Describing the nuclear crisis in Japan as a wake-up call to India, which has launched a huge expansion programme based on the deal with the United States and other countries, the Coalition for Nuclear Disarmament and Peace (CNDP) has called for a transparent public safety audit of all nuclear facilities, involving not only government personnel but also members of civil society and independent experts.
India must radically review its nuclear power policy for appropriateness, safety, cost and public acceptance, based on a holistic view of the country's energy needs and best ways of sustainably meeting them. There should be a moratorium on further civilian nuclear activity.

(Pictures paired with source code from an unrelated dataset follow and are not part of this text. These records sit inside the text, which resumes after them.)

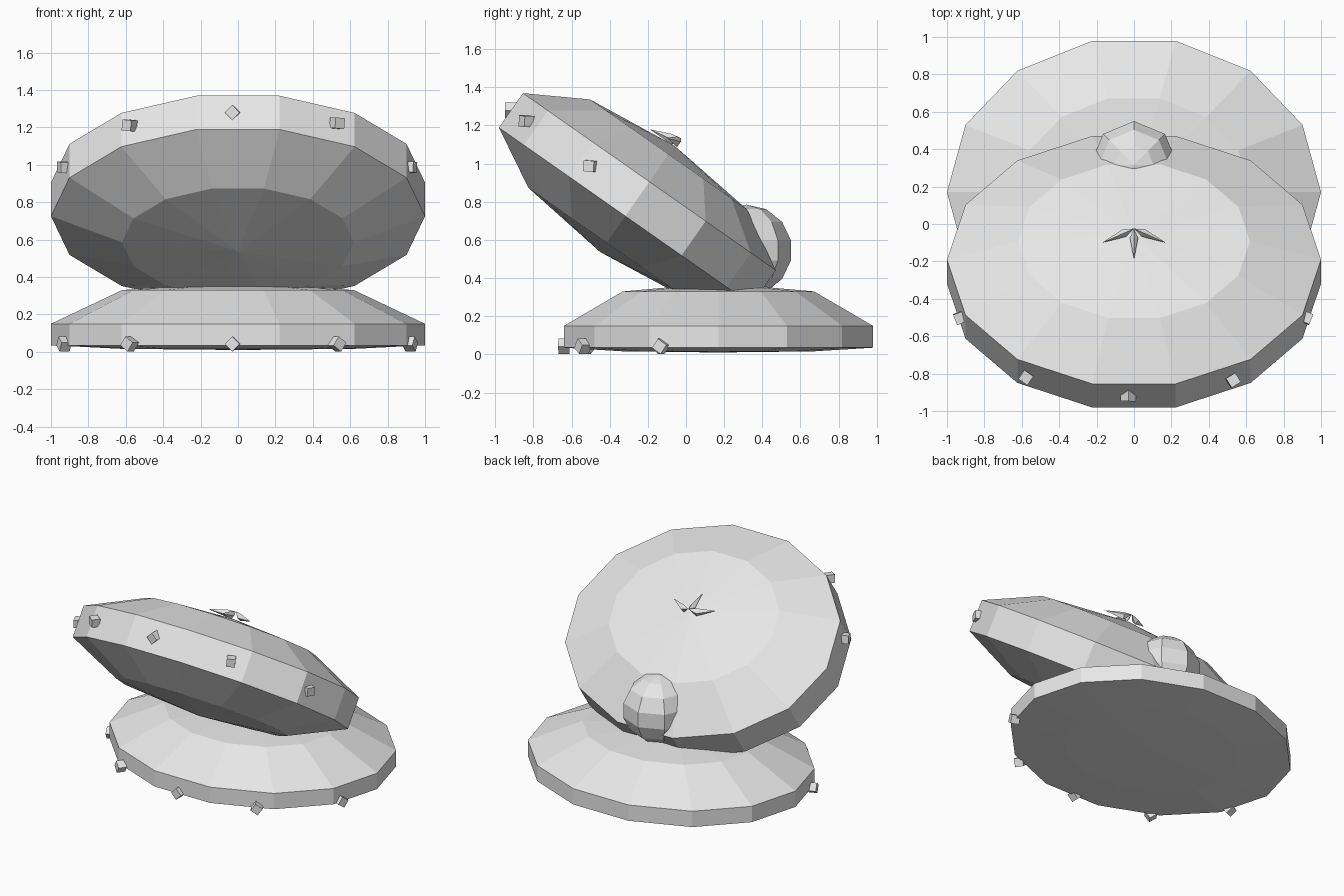
import bpy, bmesh, math
from mathutils import Matrix, Vector

cube = bpy.data.objects.get("Cube")
if cube:
    bpy.data.objects.remove(cube, do_unlink=True)

SIDES = 14
SQUASH = 0.83
TILT = Matrix.Rotation(math.radians(-35), 4, 'X')

shell_grey = bpy.data.materials.new("shell_grey")
shell_grey.use_nodes = True
shell_grey.diffuse_color = (0.8, 0.8, 0.8, 1)
shell_grey.node_tree.nodes["Principled BSDF"].inputs["Base Color"].default_value = (0.8, 0.8, 0.8, 1)


def add_object(name, bm, matrix):
    bmesh.ops.recalc_face_normals(bm, faces=bm.faces)
    mesh = bpy.data.meshes.new(name)
    bm.to_mesh(mesh)
    bm.free()
    mesh.materials.append(shell_grey)
    obj = bpy.data.objects.new(name, mesh)
    obj.matrix_world = matrix
    bpy.context.collection.objects.link(obj)
    return obj


def lathe(name, bottom, rings, top, matrix, sides=SIDES, squash=1.0):
    """Closed faceted solid: a pole, rings of (radius, height), a pole."""
    bm = bmesh.new()
    loops = []
    for r, z in rings:
        angles = [2 * math.pi * i / sides for i in range(sides)]
        loops.append([bm.verts.new((r * math.cos(a), r * squash * math.sin(a), z)) for a in angles])
    low, high = bm.verts.new((0, 0, bottom)), bm.verts.new((0, 0, top))
    for i in range(sides):
        j = (i + 1) % sides
        bm.faces.new((low, loops[0][j], loops[0][i]))
        bm.faces.new((high, loops[-1][i], loops[-1][j]))
        for a, b in zip(loops, loops[1:]):
            bm.faces.new((a[i], a[j], b[j], b[i]))
    return add_object(name, bm, matrix)


# Shell halves: low base and thicker tilted lid
base_place = Matrix.Translation((0, 0.17, 0))
lid_place = Matrix.Translation((0, -0.255, 0.815)) @ TILT
lathe("lower_shell", 0.01, [(0.62, 0.016), (1, 0.035), (1, 0.15), (0.62, 0.33)], 0.375,
      base_place, squash=SQUASH)
lathe("upper_shell", -0.34, [(0.62, -0.28), (1, -0.11), (1, 0.11), (0.62, 0.285)], 0.34,
      lid_place, squash=SQUASH)

# Hinge ball at the back
R, STACKS = 0.24, 7
lats = [math.pi * (k / STACKS - 0.5) for k in range(1, STACKS)]
lathe("hinge_ball", -R, [(R * math.cos(t), R * math.sin(t)) for t in lats], R,
      Matrix.Translation((0, 0.316, 0.545)), sides=8)


# Teeth: small cubes half sunk into the front rims
def tooth(name, place, x, y, z, roll):
    bm = bmesh.new()
    bmesh.ops.create_cube(bm, size=0.058)
    yaw = math.atan2(x, -y * 1.2)
    spin = Matrix.Rotation(yaw, 4, 'Z') @ Matrix.Rotation(math.radians(roll), 4, 'Y')
    spot = place @ Vector((x, y, z))
    add_object(name, bm, Matrix.Translation(spot) @ spin)


spots = [(-0.93, -0.3), (-0.58, -0.69), (-0.03, -0.81), (0.53, -0.71), (0.92, -0.3)]
for n, (x, y) in enumerate(spots, 1):
    tooth(f"lower_tooth_{n}", base_place, x, y, 0.042, 45 if n == 3 else 35)
    tooth(f"upper_tooth_{n}", lid_place, x, y, 0.0, 45 if n == 3 else 5)


# Crest: three thin spikes fanning forward from the lid's crown
def spike(name, tip):
    root, tip = Vector((0, -0.025, 1.105)), Vector(tip)
    side = (tip - root).cross(Vector((0, 0, 1))).normalized() * 0.022
    up = Vector((0, 0, 0.028))
    mid = root.lerp(tip, 0.3)
    bm = bmesh.new()
    ring = [bm.verts.new(p) for p in (mid + side, mid + up, mid - side, mid - up)]
    ends = [bm.verts.new(root + up), bm.verts.new(tip)]
    for i in range(4):
        for end in ends:
            bm.faces.new((ring[i], ring[(i + 1) % 4], end))
    add_object(name, bm, Matrix.Identity(4))


spike("crest_middle", (0, -0.19, 1.18))
spike("crest_left", (0.17, -0.1, 1.135))
spike("crest_right", (-0.17, -0.1, 1.135))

The Ministry of Environment and Forests must revoke all conditional clearances granted for nuclear projects, including Jaitapur and other reactors, says a CNDP statement issued here on Monday.
In Japan, three Fukushima Daiichi reactors have suffered a loss-of-coolant accident and may yet undergo a partial or complete core meltdown with catastrophic consequences. There have been radioactive releases of unspecified quantities from the reactors. Radioactivity from Fukushima has been detected 100 km away, says the CNDP.
There is clinching evidence of reactor core/fuel damage in Reactor 1, which suffered two explosions, while Reactor 3 suffered one explosion. The situation is not yet under control despite desperate measures like pumping seawater into the reactors. There are fears that spent fuel rods stored in the Reactor 1 building, in keeping with the General Electric design, may pose a grave hazard because of the flooding of the site following the March 11 quake-tsunami. These rods contain large quantities of high level radioactive waste, according to the statement.
Small individual incidents at nuclear plants can combine to cause a serious accident. In Fukushima, the earthquake cut off primary power supply to the reactors. The reactors had backup power supply, but this too was damaged. The loss of cooling power led to the explosions.
Japan is a technologically advanced country and its reactors are designed to withstand quakes and tsunamis. But the Fukushima crisis shows that all nuclear reactors are vulnerable to catastrophic accidents irrespective of safety measures, says the CNDP.
India is planning the world's largest nuclear complex on the Konkan coast in Jaitapur and several other “nuclear power parks” along the coast and inland. However, the country does not even have an independent regulatory authority that can evaluate and certify reactor designs and set its own safety regulations and standards. Under the circumstances, further nuclear expansion is highly irrational, says the CNDP.